=== Records shown ===

☆ ☆ ☆ ☆ ☆

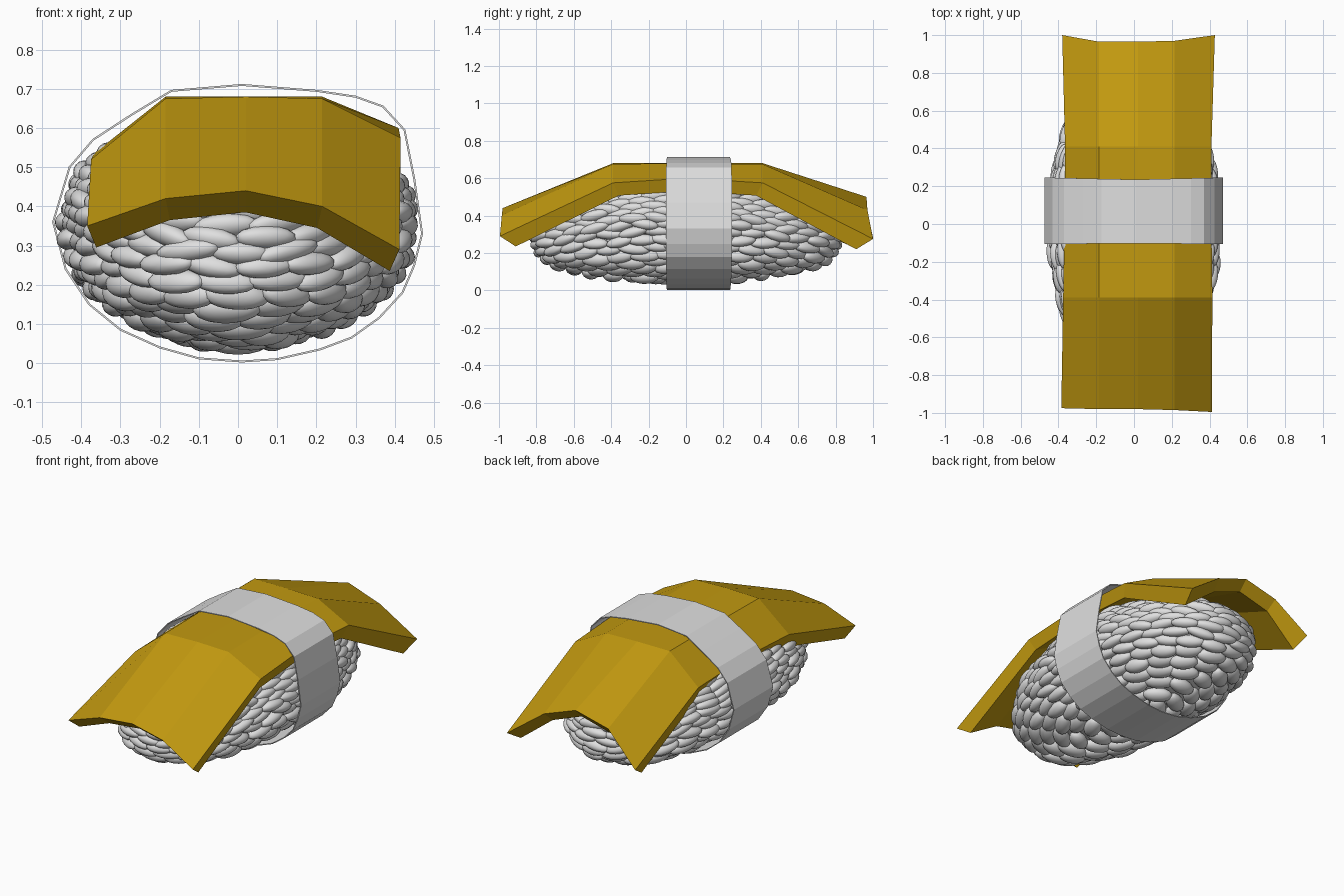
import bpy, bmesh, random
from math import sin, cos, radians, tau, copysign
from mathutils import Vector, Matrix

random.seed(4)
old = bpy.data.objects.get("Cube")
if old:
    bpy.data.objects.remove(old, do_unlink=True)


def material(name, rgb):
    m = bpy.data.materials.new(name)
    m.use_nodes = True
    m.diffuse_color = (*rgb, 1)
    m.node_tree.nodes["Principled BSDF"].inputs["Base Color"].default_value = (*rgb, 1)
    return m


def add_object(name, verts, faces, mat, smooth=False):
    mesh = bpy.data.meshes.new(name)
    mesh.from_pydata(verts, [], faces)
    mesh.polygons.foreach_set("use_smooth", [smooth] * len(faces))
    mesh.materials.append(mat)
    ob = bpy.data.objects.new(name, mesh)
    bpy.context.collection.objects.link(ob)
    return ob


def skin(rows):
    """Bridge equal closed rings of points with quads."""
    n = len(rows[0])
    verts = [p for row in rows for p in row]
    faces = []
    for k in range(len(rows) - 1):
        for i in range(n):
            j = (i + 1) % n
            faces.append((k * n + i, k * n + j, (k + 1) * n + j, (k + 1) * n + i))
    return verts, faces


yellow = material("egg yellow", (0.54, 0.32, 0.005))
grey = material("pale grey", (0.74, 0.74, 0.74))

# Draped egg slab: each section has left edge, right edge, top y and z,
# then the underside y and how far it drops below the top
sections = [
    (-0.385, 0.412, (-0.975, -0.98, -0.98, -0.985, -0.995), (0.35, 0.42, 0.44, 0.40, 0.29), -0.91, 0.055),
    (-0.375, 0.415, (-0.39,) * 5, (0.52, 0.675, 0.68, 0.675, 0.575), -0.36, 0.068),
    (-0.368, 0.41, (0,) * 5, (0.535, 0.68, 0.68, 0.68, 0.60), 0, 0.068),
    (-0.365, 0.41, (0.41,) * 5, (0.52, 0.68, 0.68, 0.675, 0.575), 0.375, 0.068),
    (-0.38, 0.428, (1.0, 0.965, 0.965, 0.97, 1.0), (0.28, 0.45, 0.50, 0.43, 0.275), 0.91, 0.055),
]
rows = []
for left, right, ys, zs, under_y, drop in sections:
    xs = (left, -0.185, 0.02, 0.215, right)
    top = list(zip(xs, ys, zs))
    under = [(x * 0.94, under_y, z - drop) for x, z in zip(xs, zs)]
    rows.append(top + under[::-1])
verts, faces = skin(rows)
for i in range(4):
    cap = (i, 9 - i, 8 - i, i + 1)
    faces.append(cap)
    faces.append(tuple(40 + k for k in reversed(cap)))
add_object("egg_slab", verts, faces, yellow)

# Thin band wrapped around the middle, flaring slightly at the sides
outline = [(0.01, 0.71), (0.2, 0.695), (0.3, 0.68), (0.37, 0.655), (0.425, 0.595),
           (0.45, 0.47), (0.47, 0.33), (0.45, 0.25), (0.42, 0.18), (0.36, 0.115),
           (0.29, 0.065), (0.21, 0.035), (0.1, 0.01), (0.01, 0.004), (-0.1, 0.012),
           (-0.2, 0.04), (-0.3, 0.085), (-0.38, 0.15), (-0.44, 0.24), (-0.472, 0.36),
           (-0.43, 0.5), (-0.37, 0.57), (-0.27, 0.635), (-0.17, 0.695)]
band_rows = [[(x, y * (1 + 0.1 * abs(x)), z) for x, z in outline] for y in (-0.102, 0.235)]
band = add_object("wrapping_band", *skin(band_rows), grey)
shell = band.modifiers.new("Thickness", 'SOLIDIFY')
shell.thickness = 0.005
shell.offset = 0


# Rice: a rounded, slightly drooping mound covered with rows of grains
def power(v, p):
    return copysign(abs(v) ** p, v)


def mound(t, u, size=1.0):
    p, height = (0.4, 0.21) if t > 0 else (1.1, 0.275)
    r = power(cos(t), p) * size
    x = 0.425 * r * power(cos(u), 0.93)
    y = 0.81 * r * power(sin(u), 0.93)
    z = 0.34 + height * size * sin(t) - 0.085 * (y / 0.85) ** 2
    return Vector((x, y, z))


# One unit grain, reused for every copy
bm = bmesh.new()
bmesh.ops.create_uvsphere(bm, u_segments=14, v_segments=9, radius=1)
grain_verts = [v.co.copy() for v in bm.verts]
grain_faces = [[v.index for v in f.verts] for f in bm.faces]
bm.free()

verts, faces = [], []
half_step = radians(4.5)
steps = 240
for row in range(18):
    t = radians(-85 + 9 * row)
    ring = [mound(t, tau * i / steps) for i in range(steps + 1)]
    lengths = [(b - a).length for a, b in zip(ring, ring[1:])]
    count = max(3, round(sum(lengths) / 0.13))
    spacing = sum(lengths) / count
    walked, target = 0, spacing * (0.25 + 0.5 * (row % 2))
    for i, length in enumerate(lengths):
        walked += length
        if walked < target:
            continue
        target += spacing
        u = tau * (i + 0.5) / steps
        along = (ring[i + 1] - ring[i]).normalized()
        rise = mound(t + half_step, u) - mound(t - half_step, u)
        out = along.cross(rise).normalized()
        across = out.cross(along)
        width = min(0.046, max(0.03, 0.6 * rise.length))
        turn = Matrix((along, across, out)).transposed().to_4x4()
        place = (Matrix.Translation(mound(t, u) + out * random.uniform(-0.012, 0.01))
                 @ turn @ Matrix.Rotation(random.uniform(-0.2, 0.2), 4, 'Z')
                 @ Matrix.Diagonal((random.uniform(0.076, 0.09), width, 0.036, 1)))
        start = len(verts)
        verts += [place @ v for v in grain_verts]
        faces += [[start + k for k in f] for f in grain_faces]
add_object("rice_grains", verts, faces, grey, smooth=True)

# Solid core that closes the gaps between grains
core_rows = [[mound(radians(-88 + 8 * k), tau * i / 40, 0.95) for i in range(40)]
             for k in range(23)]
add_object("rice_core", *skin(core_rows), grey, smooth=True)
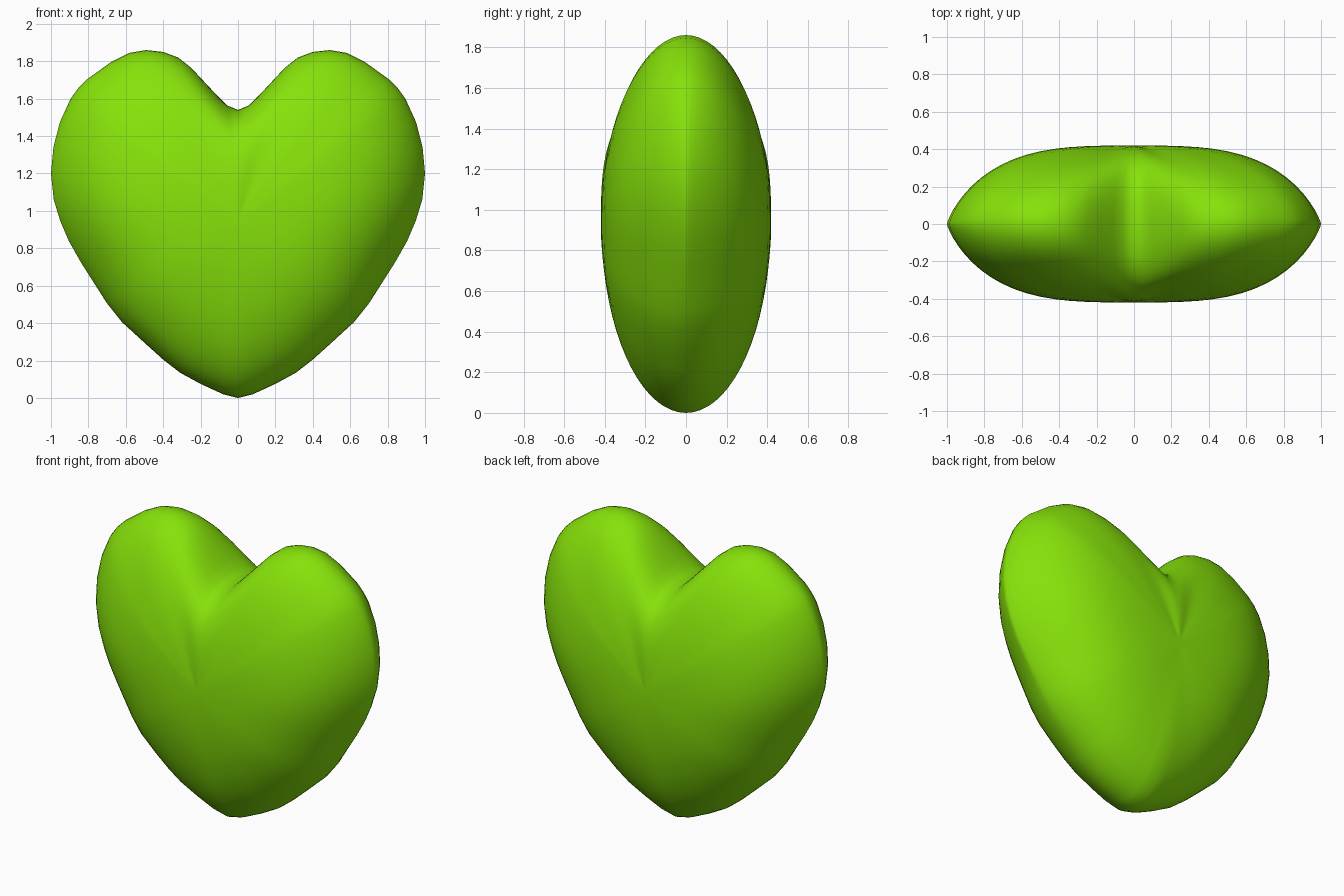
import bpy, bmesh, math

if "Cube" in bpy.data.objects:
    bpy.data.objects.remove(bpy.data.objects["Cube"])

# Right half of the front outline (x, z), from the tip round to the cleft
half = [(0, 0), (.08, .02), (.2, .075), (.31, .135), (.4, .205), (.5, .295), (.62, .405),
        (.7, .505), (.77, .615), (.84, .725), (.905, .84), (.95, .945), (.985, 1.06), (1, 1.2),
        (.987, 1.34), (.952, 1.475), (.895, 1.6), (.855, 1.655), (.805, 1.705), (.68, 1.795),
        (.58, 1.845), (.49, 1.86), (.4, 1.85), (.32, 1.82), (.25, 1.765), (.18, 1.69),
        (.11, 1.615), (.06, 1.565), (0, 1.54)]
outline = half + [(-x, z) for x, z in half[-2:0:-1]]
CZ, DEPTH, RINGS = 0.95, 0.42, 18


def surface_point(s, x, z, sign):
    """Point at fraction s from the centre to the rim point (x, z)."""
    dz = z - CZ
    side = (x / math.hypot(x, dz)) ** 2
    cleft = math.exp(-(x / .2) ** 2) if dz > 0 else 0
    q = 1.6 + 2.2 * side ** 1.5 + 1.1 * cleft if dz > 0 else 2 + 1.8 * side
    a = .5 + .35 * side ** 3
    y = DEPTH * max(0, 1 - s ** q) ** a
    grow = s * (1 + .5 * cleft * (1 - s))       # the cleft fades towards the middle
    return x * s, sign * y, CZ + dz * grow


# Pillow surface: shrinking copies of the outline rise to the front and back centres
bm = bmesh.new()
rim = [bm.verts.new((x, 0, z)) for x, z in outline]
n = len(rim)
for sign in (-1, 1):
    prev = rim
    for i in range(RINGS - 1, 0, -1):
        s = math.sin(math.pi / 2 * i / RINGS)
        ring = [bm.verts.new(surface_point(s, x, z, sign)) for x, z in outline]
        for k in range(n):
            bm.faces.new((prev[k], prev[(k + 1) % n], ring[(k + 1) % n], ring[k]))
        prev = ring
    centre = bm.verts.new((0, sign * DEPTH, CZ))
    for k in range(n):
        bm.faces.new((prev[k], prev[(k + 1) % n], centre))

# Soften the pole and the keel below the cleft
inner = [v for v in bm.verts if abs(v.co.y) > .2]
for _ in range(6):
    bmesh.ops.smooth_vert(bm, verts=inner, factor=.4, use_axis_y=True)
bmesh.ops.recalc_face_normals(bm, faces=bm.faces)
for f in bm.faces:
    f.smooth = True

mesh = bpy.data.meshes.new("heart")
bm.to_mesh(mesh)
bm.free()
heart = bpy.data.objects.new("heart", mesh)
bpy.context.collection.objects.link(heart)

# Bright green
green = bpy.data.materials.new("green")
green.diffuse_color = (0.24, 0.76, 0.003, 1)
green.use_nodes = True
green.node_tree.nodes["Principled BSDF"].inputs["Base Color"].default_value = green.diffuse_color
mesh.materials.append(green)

☆ ☆ ☆ ☆ ☆

=== Directions ===
Could you print exactly the lines from the one containing "centre = bm.verts.new((0, sign" through the last line of the records above?

=== Solution to this exercise ===
    centre = bm.verts.new((0, sign * DEPTH, CZ))
    for k in range(n):
        bm.faces.new((prev[k], prev[(k + 1) % n], centre))

# Soften the pole and the keel below the cleft
inner = [v for v in bm.verts if abs(v.co.y) > .2]
for _ in range(6):
    bmesh.ops.smooth_vert(bm, verts=inner, factor=.4, use_axis_y=True)
bmesh.ops.recalc_face_normals(bm, faces=bm.faces)
for f in bm.faces:
    f.smooth = True

mesh = bpy.data.meshes.new("heart")
bm.to_mesh(mesh)
bm.free()
heart = bpy.data.objects.new("heart", mesh)
bpy.context.collection.objects.link(heart)

# Bright green
green = bpy.data.materials.new("green")
green.diffuse_color = (0.24, 0.76, 0.003, 1)
green.use_nodes = True
green.node_tree.nodes["Principled BSDF"].inputs["Base Color"].default_value = green.diffuse_color
mesh.materials.append(green)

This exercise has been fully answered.